Dataset entries
□ □ □ □ □ □ □

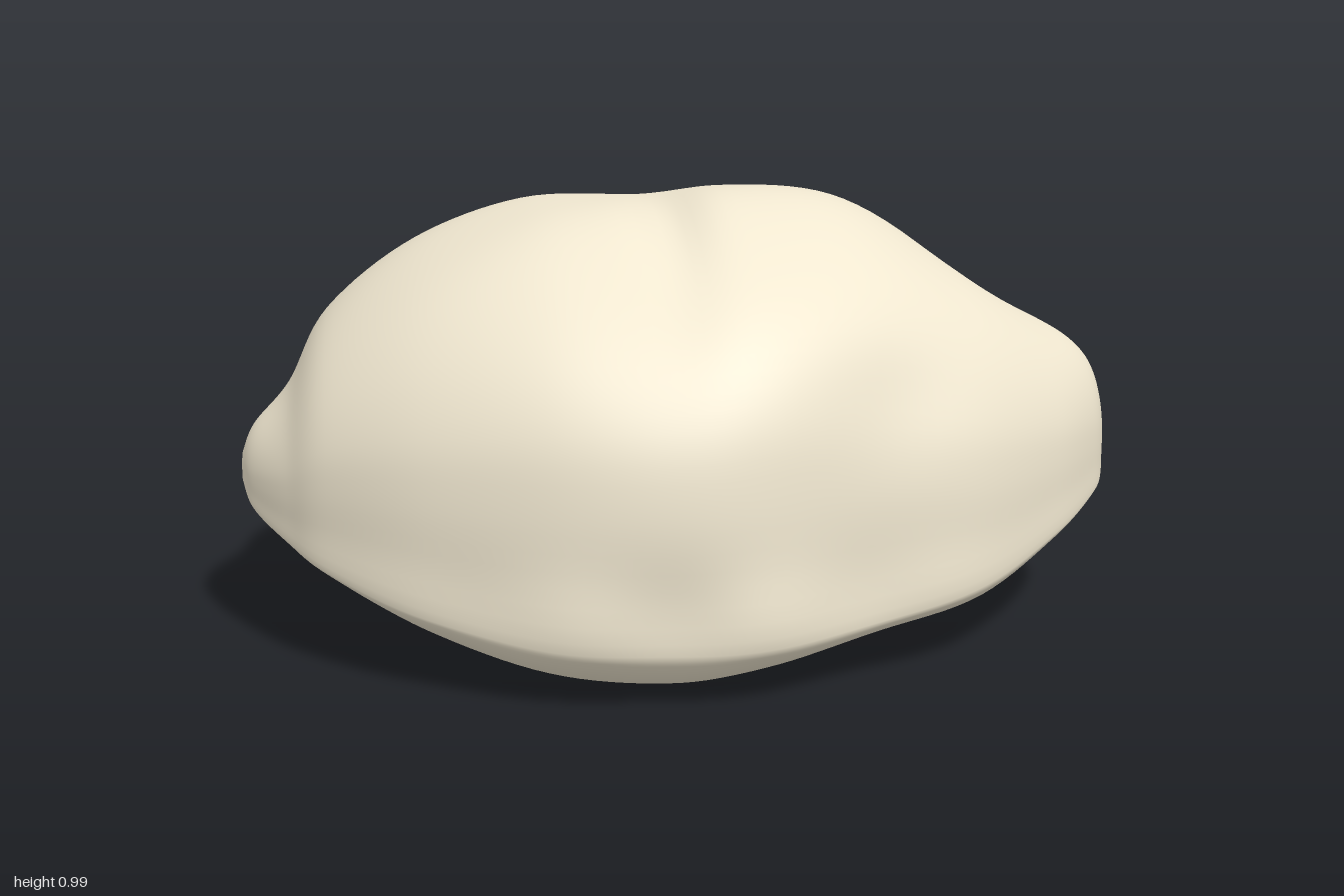
import * as THREE from 'three';

// Stations along the shell: x, top, front z, back z, rim y, front low y, back low y, lip y
const STATIONS = [
  [-1, .40, .03, -.03, .36, .36, .36, .36],
  [-.97, .47, .13, -.13, .31, .31, .30, .315],
  [-.89, .56, .28, -.28, .27, .265, .24, .28],
  [-.8, .72, .40, -.45, .23, .22, .19, .25],
  [-.6, .87, .56, -.62, .17, .11, .11, .18],
  [-.35, .96, .68, -.715, .13, .03, .05, .15],
  [-.1, .975, .725, -.72, .12, .005, .03, .14],
  [.1, .99, .705, -.69, .125, .03, .04, .14],
  [.35, .96, .605, -.60, .14, .08, .09, .15],
  [.6, .83, .50, -.54, .18, .12, .13, .19],
  [.8, .70, .34, -.38, .245, .21, .21, .25],
  [.93, .61, .18, -.23, .29, .275, .27, .29],
  [.98, .53, .08, -.14, .315, .31, .31, .315],
  [1, .42, -.01, -.09, .37, .37, .37, .37],
];
// Underside from lip to rim: fraction of half width, blend from low to lip (+) or rim (-)
const FRONT_SOLE = [[.25, .6], [.42, .2], [.64, 0], [.78, -.12], [.9, -.45], [.97, -.8]];
const BACK_SOLE = [[.3, .9], [.52, .6], [.64, .2], [.77, 0], [.88, -.35], [.97, -.8]];
const RINGS = 104, SIDES = 140;
const { lerp, smoothstep } = THREE.MathUtils;
const bell = (d, w) => Math.exp(-(d * d) / (w * w));

// One half of a cross-section, from the folded lip out round the rim and up to the crown
function halfSection([x, top, zFront, zBack, rim, lowFront, lowBack, lip], front) {
  const mid = (zFront + zBack) / 2;
  const half = (zFront - zBack) / 2;
  const sign = front ? 1 : -1;
  const low = front ? lowFront : lowBack;
  const side = lerp(rim, top, .36);
  const open = 1 - smoothstep(Math.abs(x), .42, .68);
  const gap = .075 * open;
  const slit = mid * (1 - open) - .01 * open;
  const at = (u, y) => new THREE.Vector3(x, y, mid + sign * half * u);
  const lipAt = (d, y) => new THREE.Vector3(x, y, slit + sign * d);
  const pts = [lipAt(gap + .05 * open, lip + .14 * open), lipAt(gap, lip + .03 * open), lipAt(gap + half * .06, lip)];
  const sole = front ? FRONT_SOLE : BACK_SOLE;
  for (const [u, blend] of sole) pts.push(at(u, lerp(low, blend > 0 ? lip : rim, Math.abs(blend))));
  pts.push(at(1, rim + .015 * half), at(1, lerp(rim, side, .5)));
  for (let k = 0; k < 6; k++) {
    const a = (k / 6) * Math.PI / 2;
    pts.push(at(Math.cos(a), side + (top - side) * Math.sin(a)));
  }
  return pts;
}

// Soft dents and waves over the outside
function weather(p) {
  const upper = smoothstep(p.y, .3, .8);
  const end = 1 - p.x * p.x;
  const front = smoothstep(p.z, -.1, .1);
  let swell = 1 + .007 * end * Math.sin(p.x * 9 + p.z * 4) * Math.cos(p.y * 8 - p.z * 5);
  // flutes just above the front rim
  swell += .012 * front * end * bell(p.y - .2, .1) * Math.sin(p.x * 15);
  // hollow on the front shoulder, and the slope high on the back
  swell -= .04 * front * bell(p.x - .42, .16) * bell(p.y - .62, .12);
  swell -= .11 * (1 - front) * bell(p.y - .66, .13) * end;
  p.z *= swell;
  // crease on the crown and the neck before the narrow end
  p.y -= .03 * upper * bell(p.x + .05, .07) * bell(p.z - .2, .25);
  p.y -= .03 * upper * bell(p.x - .68, .14) * bell(p.z + .08, .15);
  p.y += .006 * upper * end * Math.sin(p.z * 11 + p.x * 5);
  return p;
}

function shellGeometry() {
  const stride = STATIONS[0].length;
  const rows = new THREE.CubicInterpolant(STATIONS.map((_, i) => i), STATIONS.flat(), stride);
  const pos = [], index = [];
  for (let i = 0; i <= RINGS; i++) {
    const row = Array.from(rows.evaluate((i / RINGS) * (STATIONS.length - 1)));
    const crown = new THREE.Vector3(row[0], row[1], (row[2] + row[3]) / 2);
    const path = [...halfSection(row, true), crown, ...halfSection(row, false).reverse()];
    const curve = new THREE.CatmullRomCurve3(path, false, 'centripetal');
    const capped = i === 0 || i === RINGS;
    for (let j = 0; j <= SIDES; j++) {
      const p = weather(curve.getPoint(j / SIDES));
      // the two tips close to a point
      if (capped) p.set(row[0], (row[1] + row[4]) / 2, crown.z);
      pos.push(p.x, p.y, p.z);
      if (i < RINGS && j < SIDES) {
        const a = i * (SIDES + 1) + j, b = a + SIDES + 1;
        index.push(a, b, a + 1, b, b + 1, a + 1);
      }
    }
  }
  const g = new THREE.BufferGeometry();
  g.setAttribute('position', new THREE.Float32BufferAttribute(pos, 3));
  g.setIndex(index);
  g.computeVertexNormals();
  return g;
}

// Folded upright strip inside the slit
function ribbonGeometry() {
  const folds = [[-.52, .03], [-.4, .09], [-.26, 0], [-.02, .07], [.1, -.02], [.34, .05], [.5, -.04]];
  const g = new THREE.PlaneGeometry(1, .2, folds.length - 1, 1);
  const p = g.attributes.position;
  for (let i = 0; i < p.count; i++) {
    const [x, z] = folds[i % folds.length];
    p.setXYZ(i, x, p.getY(i) + .275, z);
  }
  g.computeVertexNormals();
  return g;
}

export function createModel() {
  const group = new THREE.Group();
  group.name = 'seashell';

  const shell = new THREE.Mesh(shellGeometry(),
    new THREE.MeshStandardMaterial({ color: 0xf0e7d0, side: THREE.DoubleSide }));
  shell.name = 'shell';

  const teeth = new THREE.Mesh(ribbonGeometry(),
    new THREE.MeshStandardMaterial({ color: 0x885a51, side: THREE.DoubleSide, flatShading: true }));
  teeth.name = 'innerTeeth';

  group.add(shell, teeth);
  return group;
}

□ □ □ □ □ □ □

> **TASK INSTRUCTIONS**
The string "SIDES" marks the lines to copy; report each of them from the data above.

> **SOLUTION**
const RINGS = 104, SIDES = 140;
    for (let j = 0; j <= SIDES; j++) {
      const p = weather(curve.getPoint(j / SIDES));
      if (i < RINGS && j < SIDES) {
        const a = i * (SIDES + 1) + j, b = a + SIDES + 1;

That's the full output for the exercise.